▸ **Source information**:

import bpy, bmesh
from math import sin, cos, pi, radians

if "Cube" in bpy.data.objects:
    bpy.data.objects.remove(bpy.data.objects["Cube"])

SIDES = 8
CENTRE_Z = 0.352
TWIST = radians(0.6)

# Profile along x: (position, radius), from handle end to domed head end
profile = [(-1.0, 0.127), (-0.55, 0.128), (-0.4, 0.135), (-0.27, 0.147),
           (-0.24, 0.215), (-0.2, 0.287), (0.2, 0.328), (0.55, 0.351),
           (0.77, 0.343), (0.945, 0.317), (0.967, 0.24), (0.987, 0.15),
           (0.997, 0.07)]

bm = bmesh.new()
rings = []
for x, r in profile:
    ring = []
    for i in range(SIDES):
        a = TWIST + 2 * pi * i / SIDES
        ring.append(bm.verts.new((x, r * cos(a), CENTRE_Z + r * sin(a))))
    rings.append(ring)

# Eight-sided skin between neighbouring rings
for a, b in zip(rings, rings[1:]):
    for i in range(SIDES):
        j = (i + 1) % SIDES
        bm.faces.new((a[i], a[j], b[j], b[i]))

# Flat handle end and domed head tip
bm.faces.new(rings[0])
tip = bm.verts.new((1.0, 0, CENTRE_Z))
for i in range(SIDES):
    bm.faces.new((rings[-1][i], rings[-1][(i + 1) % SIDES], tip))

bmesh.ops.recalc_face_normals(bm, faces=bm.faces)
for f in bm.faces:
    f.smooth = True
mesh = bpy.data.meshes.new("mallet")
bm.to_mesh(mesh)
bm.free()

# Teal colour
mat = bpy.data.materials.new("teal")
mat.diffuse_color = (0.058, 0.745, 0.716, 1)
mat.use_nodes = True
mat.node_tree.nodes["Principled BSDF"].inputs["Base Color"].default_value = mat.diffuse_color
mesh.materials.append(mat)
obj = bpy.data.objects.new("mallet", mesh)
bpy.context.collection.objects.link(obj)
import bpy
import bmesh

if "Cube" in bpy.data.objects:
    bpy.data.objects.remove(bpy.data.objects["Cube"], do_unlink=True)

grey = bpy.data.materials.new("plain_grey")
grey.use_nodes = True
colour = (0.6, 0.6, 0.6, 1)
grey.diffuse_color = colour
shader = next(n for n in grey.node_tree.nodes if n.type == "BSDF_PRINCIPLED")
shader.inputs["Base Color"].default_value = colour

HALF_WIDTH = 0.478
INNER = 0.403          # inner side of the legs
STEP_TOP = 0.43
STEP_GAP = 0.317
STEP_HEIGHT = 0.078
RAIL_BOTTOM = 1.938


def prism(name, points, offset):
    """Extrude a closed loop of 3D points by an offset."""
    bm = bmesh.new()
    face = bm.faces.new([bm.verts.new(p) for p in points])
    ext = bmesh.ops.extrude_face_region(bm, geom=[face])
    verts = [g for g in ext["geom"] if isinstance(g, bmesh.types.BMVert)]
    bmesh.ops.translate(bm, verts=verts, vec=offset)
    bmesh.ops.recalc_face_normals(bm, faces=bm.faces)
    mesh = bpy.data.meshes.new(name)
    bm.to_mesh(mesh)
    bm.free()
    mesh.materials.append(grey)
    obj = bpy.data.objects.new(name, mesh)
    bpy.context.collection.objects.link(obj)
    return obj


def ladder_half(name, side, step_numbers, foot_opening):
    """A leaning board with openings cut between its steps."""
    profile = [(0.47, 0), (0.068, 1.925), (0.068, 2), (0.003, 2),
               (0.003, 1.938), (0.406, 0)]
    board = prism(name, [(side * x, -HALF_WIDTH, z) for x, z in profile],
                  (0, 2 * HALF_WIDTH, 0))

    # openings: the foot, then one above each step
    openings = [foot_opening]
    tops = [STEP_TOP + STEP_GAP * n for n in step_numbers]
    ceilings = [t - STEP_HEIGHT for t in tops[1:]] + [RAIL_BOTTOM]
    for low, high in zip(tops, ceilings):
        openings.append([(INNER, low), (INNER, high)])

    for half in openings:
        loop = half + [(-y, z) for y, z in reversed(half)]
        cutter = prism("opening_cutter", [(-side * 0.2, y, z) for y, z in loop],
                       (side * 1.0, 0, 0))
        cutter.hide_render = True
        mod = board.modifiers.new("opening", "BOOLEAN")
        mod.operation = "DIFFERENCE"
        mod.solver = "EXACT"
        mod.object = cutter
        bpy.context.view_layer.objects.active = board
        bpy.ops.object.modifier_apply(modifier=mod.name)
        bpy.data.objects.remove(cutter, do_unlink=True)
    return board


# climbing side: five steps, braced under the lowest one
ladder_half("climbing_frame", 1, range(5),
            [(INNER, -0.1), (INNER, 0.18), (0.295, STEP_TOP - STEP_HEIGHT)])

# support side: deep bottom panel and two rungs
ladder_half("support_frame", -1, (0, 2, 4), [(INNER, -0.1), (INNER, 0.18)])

▸ **Aim of the exercise**: Output every entry word for word.

▸ **Answer below**:
import bpy, bmesh
from math import sin, cos, pi, radians

if "Cube" in bpy.data.objects:
    bpy.data.objects.remove(bpy.data.objects["Cube"])

SIDES = 8
CENTRE_Z = 0.352
TWIST = radians(0.6)

# Profile along x: (position, radius), from handle end to domed head end
profile = [(-1.0, 0.127), (-0.55, 0.128), (-0.4, 0.135), (-0.27, 0.147),
           (-0.24, 0.215), (-0.2, 0.287), (0.2, 0.328), (0.55, 0.351),
           (0.77, 0.343), (0.945, 0.317), (0.967, 0.24), (0.987, 0.15),
           (0.997, 0.07)]

bm = bmesh.new()
rings = []
for x, r in profile:
    ring = []
    for i in range(SIDES):
        a = TWIST + 2 * pi * i / SIDES
        ring.append(bm.verts.new((x, r * cos(a), CENTRE_Z + r * sin(a))))
    rings.append(ring)

# Eight-sided skin between neighbouring rings
for a, b in zip(rings, rings[1:]):
    for i in range(SIDES):
        j = (i + 1) % SIDES
        bm.faces.new((a[i], a[j], b[j], b[i]))

# Flat handle end and domed head tip
bm.faces.new(rings[0])
tip = bm.verts.new((1.0, 0, CENTRE_Z))
for i in range(SIDES):
    bm.faces.new((rings[-1][i], rings[-1][(i + 1) % SIDES], tip))

bmesh.ops.recalc_face_normals(bm, faces=bm.faces)
for f in bm.faces:
    f.smooth = True
mesh = bpy.data.meshes.new("mallet")
bm.to_mesh(mesh)
bm.free()

# Teal colour
mat = bpy.data.materials.new("teal")
mat.diffuse_color = (0.058, 0.745, 0.716, 1)
mat.use_nodes = True
mat.node_tree.nodes["Principled BSDF"].inputs["Base Color"].default_value = mat.diffuse_color
mesh.materials.append(mat)
obj = bpy.data.objects.new("mallet", mesh)
bpy.context.collection.objects.link(obj)
import bpy
import bmesh

if "Cube" in bpy.data.objects:
    bpy.data.objects.remove(bpy.data.objects["Cube"], do_unlink=True)

grey = bpy.data.materials.new("plain_grey")
grey.use_nodes = True
colour = (0.6, 0.6, 0.6, 1)
grey.diffuse_color = colour
shader = next(n for n in grey.node_tree.nodes if n.type == "BSDF_PRINCIPLED")
shader.inputs["Base Color"].default_value = colour

HALF_WIDTH = 0.478
INNER = 0.403          # inner side of the legs
STEP_TOP = 0.43
STEP_GAP = 0.317
STEP_HEIGHT = 0.078
RAIL_BOTTOM = 1.938


def prism(name, points, offset):
    """Extrude a closed loop of 3D points by an offset."""
    bm = bmesh.new()
    face = bm.faces.new([bm.verts.new(p) for p in points])
    ext = bmesh.ops.extrude_face_region(bm, geom=[face])
    verts = [g for g in ext["geom"] if isinstance(g, bmesh.types.BMVert)]
    bmesh.ops.translate(bm, verts=verts, vec=offset)
    bmesh.ops.recalc_face_normals(bm, faces=bm.faces)
    mesh = bpy.data.meshes.new(name)
    bm.to_mesh(mesh)
    bm.free()
    mesh.materials.append(grey)
    obj = bpy.data.objects.new(name, mesh)
    bpy.context.collection.objects.link(obj)
    return obj


def ladder_half(name, side, step_numbers, foot_opening):
    """A leaning board with openings cut between its steps."""
    profile = [(0.47, 0), (0.068, 1.925), (0.068, 2), (0.003, 2),
               (0.003, 1.938), (0.406, 0)]
    board = prism(name, [(side * x, -HALF_WIDTH, z) for x, z in profile],
                  (0, 2 * HALF_WIDTH, 0))

    # openings: the foot, then one above each step
    openings = [foot_opening]
    tops = [STEP_TOP + STEP_GAP * n for n in step_numbers]
    ceilings = [t - STEP_HEIGHT for t in tops[1:]] + [RAIL_BOTTOM]
    for low, high in zip(tops, ceilings):
        openings.append([(INNER, low), (INNER, high)])

    for half in openings:
        loop = half + [(-y, z) for y, z in reversed(half)]
        cutter = prism("opening_cutter", [(-side * 0.2, y, z) for y, z in loop],
                       (side * 1.0, 0, 0))
        cutter.hide_render = True
        mod = board.modifiers.new("opening", "BOOLEAN")
        mod.operation = "DIFFERENCE"
        mod.solver = "EXACT"
        mod.object = cutter
        bpy.context.view_layer.objects.active = board
        bpy.ops.object.modifier_apply(modifier=mod.name)
        bpy.data.objects.remove(cutter, do_unlink=True)
    return board


# climbing side: five steps, braced under the lowest one
ladder_half("climbing_frame", 1, range(5),
            [(INNER, -0.1), (INNER, 0.18), (0.295, STEP_TOP - STEP_HEIGHT)])

# support side: deep bottom panel and two rungs
ladder_half("support_frame", -1, (0, 2, 4), [(INNER, -0.1), (INNER, 0.18)])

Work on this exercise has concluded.